On Thursday, Biden tweeted, “Let me be clear to any corporation that hasn’t brought their prices back down even as inflation has come down: It’s time to stop the price gouging. Give American consumers a break.” Followed by another post, “Investments we're making spurred by the Inflation Reduction Act are going to communities that historically get left behind. When I took office, I vowed I’d be president for all Americans, and we're delivering on that promise.”
The social media platform has added “Community Notes” to three of Biden’s tweets in the recent weeks, providing context and corrections from other sources.
This time the X community post read - “Readers added context they thought people might want to know. As long as the inflation rate is positive, prices are increasing. The fact that inflation has come down to 3.2% in October means that prices are still going up, albeit at a slower rate than before.”

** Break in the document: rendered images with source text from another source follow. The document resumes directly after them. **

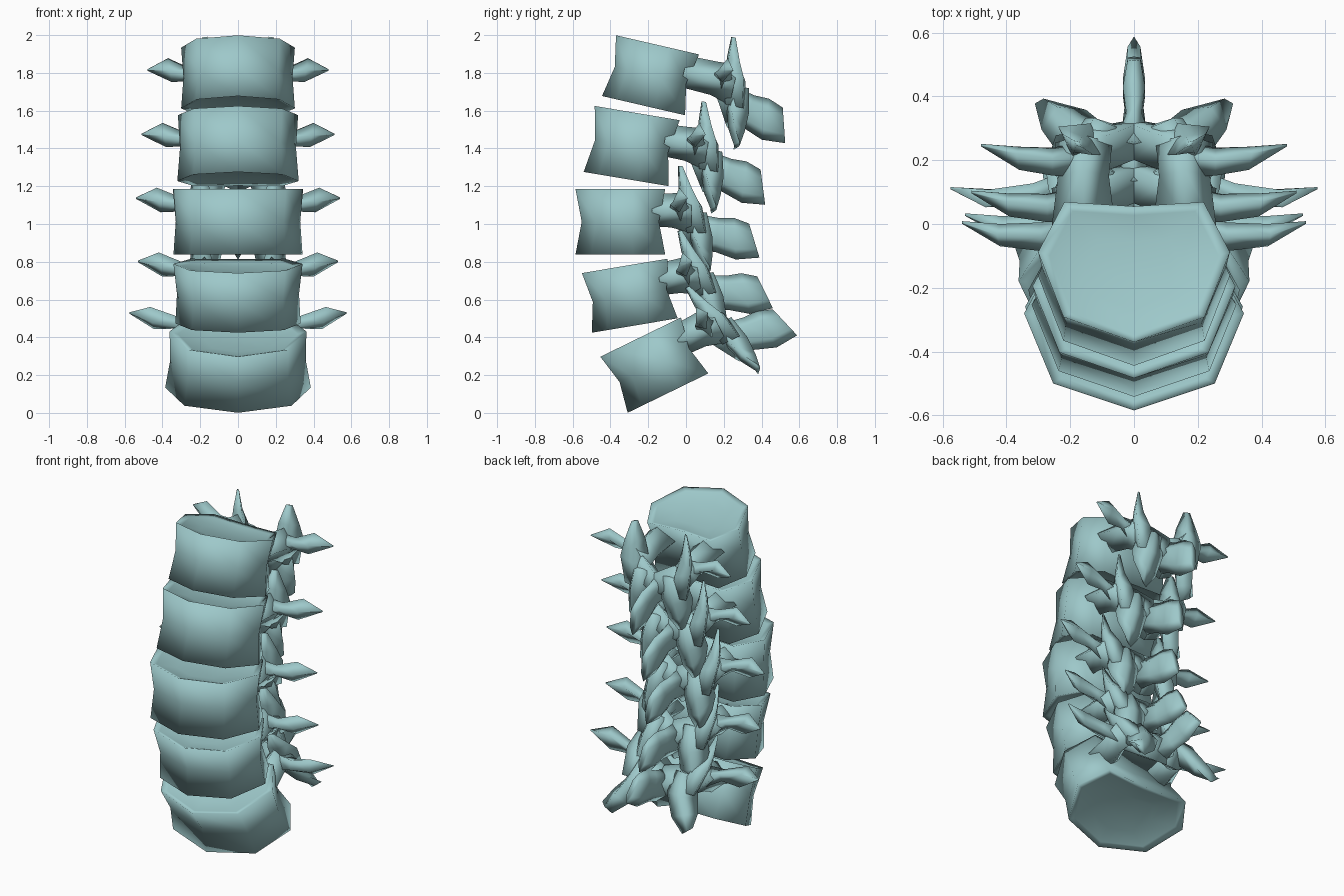
import bpy, bmesh, math
from mathutils import Vector, Matrix

if "Cube" in bpy.data.objects:
    bpy.data.objects.remove(bpy.data.objects["Cube"])


def skin(bm, rings):
    """Bridge successive rings of points and cap both ends."""
    vr = [[bm.verts.new(p) for p in r] for r in rings]
    n = len(vr[0])
    for a, b in zip(vr, vr[1:]):
        for i in range(n):
            j = (i + 1) % n
            bm.faces.new((a[i], a[j], b[j], b[i]))
    bm.faces.new(vr[0])
    bm.faces.new(vr[-1])


def process(bm, sections, shift, sx=1):
    """Four-sided bony process: sections are (centre, half axis u, half axis v)."""
    rings = []
    for c, u, v in sections:
        c, u, v = Vector(c) + Vector((0, shift, 0)), Vector(u), Vector(v)
        rings.append([(p.x * sx, p.y, p.z) for p in (c + u, c + v, c - u, c - v)])
    skin(bm, rings)


def body(bm, wt, wb, d, h):
    """Waisted eight-sided vertebral body with dished end plates."""
    half = [(0, -.235), (.75, -.15), (1.02, .07), (.74, .24)]
    outline = half + [(0, .225)] + [(-x, y) for x, y in half[:0:-1]]
    wm = (wt + wb) / 2
    levels = [(h - .03, wt * .5, .5), (h - .012, wt * .88, .88), (h, wt, 1),
              (0, wm * .96, .86),
              (-h, wb, 1), (-h + .012, wb * .88, .88), (-h + .03, wb * .5, .5)]
    skin(bm, [[(x * w, y * d * k, z) for x, y in outline] for z, w, k in levels])


def vertebra(name, y, z, tilt, wt, wb, d, h, shift, tip, flare):
    bm = bmesh.new()
    body(bm, wt, wb, d, h)
    w = (wt + wb) / 2 / .335
    for sx in (1, -1):
        # pedicle
        process(bm, [((.18 * w, .17 - shift, .06), (.10, 0, 0), (0, 0, .085)),
                     ((.18 * w, .28, .06), (.08, 0, 0), (0, 0, .09)),
                     ((.18 * w, .39, .05), (.09, 0, 0), (0, 0, .11))], shift, sx)
        # transverse process
        process(bm, [((.16 * w, .34, .04), (0, .06, 0), (0, 0, .08)),
                     ((.29 * w, .32, .09), (0, .045, 0), (0, 0, .035)),
                     ((tip - .12, .325, .115), (0, .035, .01), (.01, 0, .065)),
                     ((tip, .365, .125), (0, .004, 0), (0, 0, .004))], shift, sx)
        # superior articular process
        process(bm, [((.16 * w, .42, -.06), (.07, .04, 0), (-.03, .055, 0)),
                     ((.19 * w, .39, .08), (.07, .04, .02), (-.025, .055, 0)),
                     ((.20 * w, .355, .18), (.05, .035, 0), (-.015, .025, 0)),
                     ((.20 * w, .33, .295), (.015, .012, 0), (-.003, .006, 0))], shift, sx)
        # lamina
        process(bm, [((.18 * w, .36, .03), (0, .085, 0), (0, 0, .09)),
                     ((.10 * w, .39, -.02), (0, .075, 0), (0, .01, .12)),
                     ((0, .425, -.06), (0, .065, 0), (0, .02, .12))], shift, sx)
        # inferior articular process
        process(bm, [((.13 * w, .42, .05), (.06, -.02, 0), (.01, .05, 0)),
                     ((.15 * w, .44, -.08), (.085, -.035, 0), (.02, .06, 0)),
                     ((.16 * w + flare * .5, .455, -.18), (.07, -.02, .03), (.02, .045, 0)),
                     ((.17 * w + flare, .475, -.26), (.035, .01, .025), (.008, .015, 0))],
                shift, sx)
    # spinous process: a tall narrow blade, flat in the middle
    rings = []
    for yt, zt, yb, zb, t in ((.42, .04, .42, -.15, .06), (.53, .02, .51, -.16, .024),
                              (.61, .02, .62, -.20, .035), (.69, -.01, .745, -.19, .02)):
        a, b = Vector((0, yt + shift * .6, zt)), Vector((0, yb + shift * .6, zb))
        m, s = (a + b) / 2, Vector((t, 0, 0))
        q = (a - b) * .25
        rings.append([a, m + q + s, m - q + s, b, m - q - s, m + q - s])
    skin(bm, rings)
    # tilt into the curve of the column
    bm.transform(Matrix.Translation((0, y, z)) @ Matrix.Rotation(math.radians(tilt), 4, 'X'))
    bmesh.ops.recalc_face_normals(bm, faces=bm.faces)
    me = bpy.data.meshes.new(name)
    bm.to_mesh(me)
    bm.free()
    ob = bpy.data.objects.new(name, me)
    bpy.context.collection.objects.link(ob)
    mat = bpy.data.materials.get("bone") or bpy.data.materials.new("bone")
    mat.diffuse_color = (.34, .58, .59, 1)
    mat.use_nodes = True
    mat.node_tree.nodes["Principled BSDF"].inputs["Base Color"].default_value = mat.diffuse_color
    me.materials.append(mat)
    bpy.ops.object.select_all(action='DESELECT')
    ob.select_set(True)
    bpy.context.view_layer.objects.active = ob
    bpy.ops.object.shade_smooth()


# y, z, tilt, top half width, bottom half width, depth scale, half height,
# arch shift, transverse tip x, inferior flare
column = [
    (-.190, 1.788, -13, .295, .295, .95, .165, .055, .48, .01),
    (-.290, 1.413, -9.5, .312, .315, .96, .177, .01, .51, .01),
    (-.350, 1.012, 0, .338, .335, 1.0, .173, -.01, .54, .01),
    (-.300, .620, 9.5, .335, .325, .97, .160, -.01, .53, .02),
    (-.170, .252, 26, .355, .378, 1.0, .165, .01, .575, .09),
]
for i, row in enumerate(column, 1):
    vertebra(f"lumbar_vertebra_{i}", *row)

Several users pointed out that inflation is not down, it's just rising at a lower rate. The US Bureau of Labor Statistics shows that the average earnings of Americans were better during Donald Trump's time at the White House.

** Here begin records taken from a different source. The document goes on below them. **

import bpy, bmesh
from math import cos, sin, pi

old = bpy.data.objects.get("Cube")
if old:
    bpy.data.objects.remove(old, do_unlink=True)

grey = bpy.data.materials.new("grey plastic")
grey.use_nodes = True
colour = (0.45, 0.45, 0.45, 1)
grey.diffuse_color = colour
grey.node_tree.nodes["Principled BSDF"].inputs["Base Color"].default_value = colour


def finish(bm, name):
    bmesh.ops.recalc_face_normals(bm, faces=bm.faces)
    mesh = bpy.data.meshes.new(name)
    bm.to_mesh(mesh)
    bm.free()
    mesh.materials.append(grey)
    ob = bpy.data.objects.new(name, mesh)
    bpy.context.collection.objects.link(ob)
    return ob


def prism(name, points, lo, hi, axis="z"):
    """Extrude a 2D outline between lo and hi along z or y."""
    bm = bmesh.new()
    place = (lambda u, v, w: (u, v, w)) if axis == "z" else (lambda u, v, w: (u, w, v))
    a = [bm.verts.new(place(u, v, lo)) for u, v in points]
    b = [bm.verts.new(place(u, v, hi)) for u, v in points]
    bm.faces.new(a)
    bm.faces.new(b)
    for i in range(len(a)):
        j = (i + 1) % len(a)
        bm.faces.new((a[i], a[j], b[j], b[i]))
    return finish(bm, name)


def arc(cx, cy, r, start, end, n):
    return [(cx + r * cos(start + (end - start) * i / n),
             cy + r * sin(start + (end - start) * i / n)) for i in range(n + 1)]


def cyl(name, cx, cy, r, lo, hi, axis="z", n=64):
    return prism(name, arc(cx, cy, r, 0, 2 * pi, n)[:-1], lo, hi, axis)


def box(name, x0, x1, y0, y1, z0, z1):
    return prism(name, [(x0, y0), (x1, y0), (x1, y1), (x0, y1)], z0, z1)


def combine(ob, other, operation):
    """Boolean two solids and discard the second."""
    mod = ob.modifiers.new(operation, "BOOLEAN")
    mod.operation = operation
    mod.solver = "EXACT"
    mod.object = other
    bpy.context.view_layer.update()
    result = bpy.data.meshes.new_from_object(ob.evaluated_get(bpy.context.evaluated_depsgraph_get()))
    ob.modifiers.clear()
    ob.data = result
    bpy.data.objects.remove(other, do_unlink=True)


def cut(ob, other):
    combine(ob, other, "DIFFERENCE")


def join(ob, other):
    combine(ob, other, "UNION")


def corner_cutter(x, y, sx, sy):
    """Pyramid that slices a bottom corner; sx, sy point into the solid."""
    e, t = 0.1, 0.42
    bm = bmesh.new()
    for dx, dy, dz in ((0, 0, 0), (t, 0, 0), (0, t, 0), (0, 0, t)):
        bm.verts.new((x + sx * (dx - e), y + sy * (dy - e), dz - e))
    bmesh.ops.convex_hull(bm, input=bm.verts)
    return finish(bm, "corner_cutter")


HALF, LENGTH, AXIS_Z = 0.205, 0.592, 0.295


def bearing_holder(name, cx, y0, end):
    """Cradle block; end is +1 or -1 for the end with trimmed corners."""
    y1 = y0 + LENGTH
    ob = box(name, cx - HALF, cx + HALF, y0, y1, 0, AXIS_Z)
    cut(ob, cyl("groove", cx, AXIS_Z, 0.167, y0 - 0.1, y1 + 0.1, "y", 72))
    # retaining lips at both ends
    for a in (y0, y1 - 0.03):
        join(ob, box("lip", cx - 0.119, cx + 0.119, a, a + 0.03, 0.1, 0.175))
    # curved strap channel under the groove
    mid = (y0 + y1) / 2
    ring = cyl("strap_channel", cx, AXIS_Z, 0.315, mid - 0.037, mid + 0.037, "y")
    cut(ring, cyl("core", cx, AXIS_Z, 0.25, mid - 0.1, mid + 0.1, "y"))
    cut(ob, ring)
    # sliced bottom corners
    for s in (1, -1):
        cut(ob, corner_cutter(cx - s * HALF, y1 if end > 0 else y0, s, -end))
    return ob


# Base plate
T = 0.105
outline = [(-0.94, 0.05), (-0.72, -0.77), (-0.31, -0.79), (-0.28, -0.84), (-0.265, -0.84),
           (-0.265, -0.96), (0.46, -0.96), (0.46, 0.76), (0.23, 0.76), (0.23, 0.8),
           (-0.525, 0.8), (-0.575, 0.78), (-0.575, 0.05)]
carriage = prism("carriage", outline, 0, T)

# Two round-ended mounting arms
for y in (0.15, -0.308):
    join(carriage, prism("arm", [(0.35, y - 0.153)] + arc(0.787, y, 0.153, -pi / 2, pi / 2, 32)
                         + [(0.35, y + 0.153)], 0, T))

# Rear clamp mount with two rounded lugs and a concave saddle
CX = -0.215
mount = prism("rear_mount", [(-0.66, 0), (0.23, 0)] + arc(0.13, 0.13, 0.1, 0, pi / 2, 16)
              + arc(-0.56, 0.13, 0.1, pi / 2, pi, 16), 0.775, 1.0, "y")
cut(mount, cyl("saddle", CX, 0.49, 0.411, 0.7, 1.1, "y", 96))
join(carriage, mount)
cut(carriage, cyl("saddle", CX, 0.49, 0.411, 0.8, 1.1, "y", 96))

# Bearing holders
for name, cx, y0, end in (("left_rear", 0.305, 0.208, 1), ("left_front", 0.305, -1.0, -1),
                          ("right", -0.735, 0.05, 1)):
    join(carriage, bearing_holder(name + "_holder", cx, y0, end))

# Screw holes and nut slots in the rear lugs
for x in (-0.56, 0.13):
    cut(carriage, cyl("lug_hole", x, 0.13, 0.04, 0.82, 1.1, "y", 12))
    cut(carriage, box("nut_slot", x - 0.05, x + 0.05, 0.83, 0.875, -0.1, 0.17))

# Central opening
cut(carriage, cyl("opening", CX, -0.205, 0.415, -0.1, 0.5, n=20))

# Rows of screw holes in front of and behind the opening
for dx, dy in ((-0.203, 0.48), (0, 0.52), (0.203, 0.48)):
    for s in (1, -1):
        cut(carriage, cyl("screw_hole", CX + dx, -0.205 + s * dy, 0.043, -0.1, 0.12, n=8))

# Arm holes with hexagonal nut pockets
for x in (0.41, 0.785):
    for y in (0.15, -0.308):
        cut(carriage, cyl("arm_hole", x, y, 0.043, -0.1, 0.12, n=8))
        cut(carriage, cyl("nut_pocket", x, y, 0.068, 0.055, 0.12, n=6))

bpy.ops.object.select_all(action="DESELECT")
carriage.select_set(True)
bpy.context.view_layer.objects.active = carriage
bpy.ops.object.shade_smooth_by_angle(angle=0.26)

Amy Nixon wrote, "This will be studied in an economics class someday:
What part of this tweet is unclear?
A. His understanding of inflation
B. His understanding of disinflation
C. His understanding of deflation
D. All of the above"
This isn't for the first time Biden is facing criticism for celebrating ‘price cooling’ a bit too soon. Earlier this year the US President had tweeted that “America is not a deadbeat nation. We have never, ever failed to pay our debt. But MAGA Republicans are engaged in reckless hostage-taking by threatening to force America into default. It’s dangerous and wrong.”
However, X users pointed out that the U.S. has defaulted on its debt several times in history, most recently in 1979. A Community Note added to Biden’s tweet listed the occasions where the country failed to honor its obligations, contradicting his claim.
Netizens tore into Biden's “fact”
On Wednesday, Biden tweeted that “Let me give you the facts. In 2020, 55 corporations made $40 billion and paid zero in federal taxes.” He was referring to his Inflation Reduction Act, which imposed a minimum tax on corporations with average pre-tax earnings greater than $1 billion.
But another Community Note clarified that of the 55 corporations mentioned by Biden, only 14 had earnings greater than $1 billion and would be eligible under his tax law. The note also cited a report from the Institute on Taxation and Economic Policy, which found that the effective tax rate for the 55 corporations was 8.5%, not zero.
X’s ‘fact-checking’ of Biden comes amid a tense standoff between Democrats and Republicans over the debt ceiling, which is the legal limit on how much the federal government can borrow. The U.S. Treasury Department has warned that it will run out of money to pay its bills by December 15, unless Congress raises the debt limit.
Biden has accused Republicans of playing “Russian roulette” with the economy, while Republicans have blamed Democrats for spending too much and causing inflation. Both parties have been using social media to rally their supporters and attack their opponents.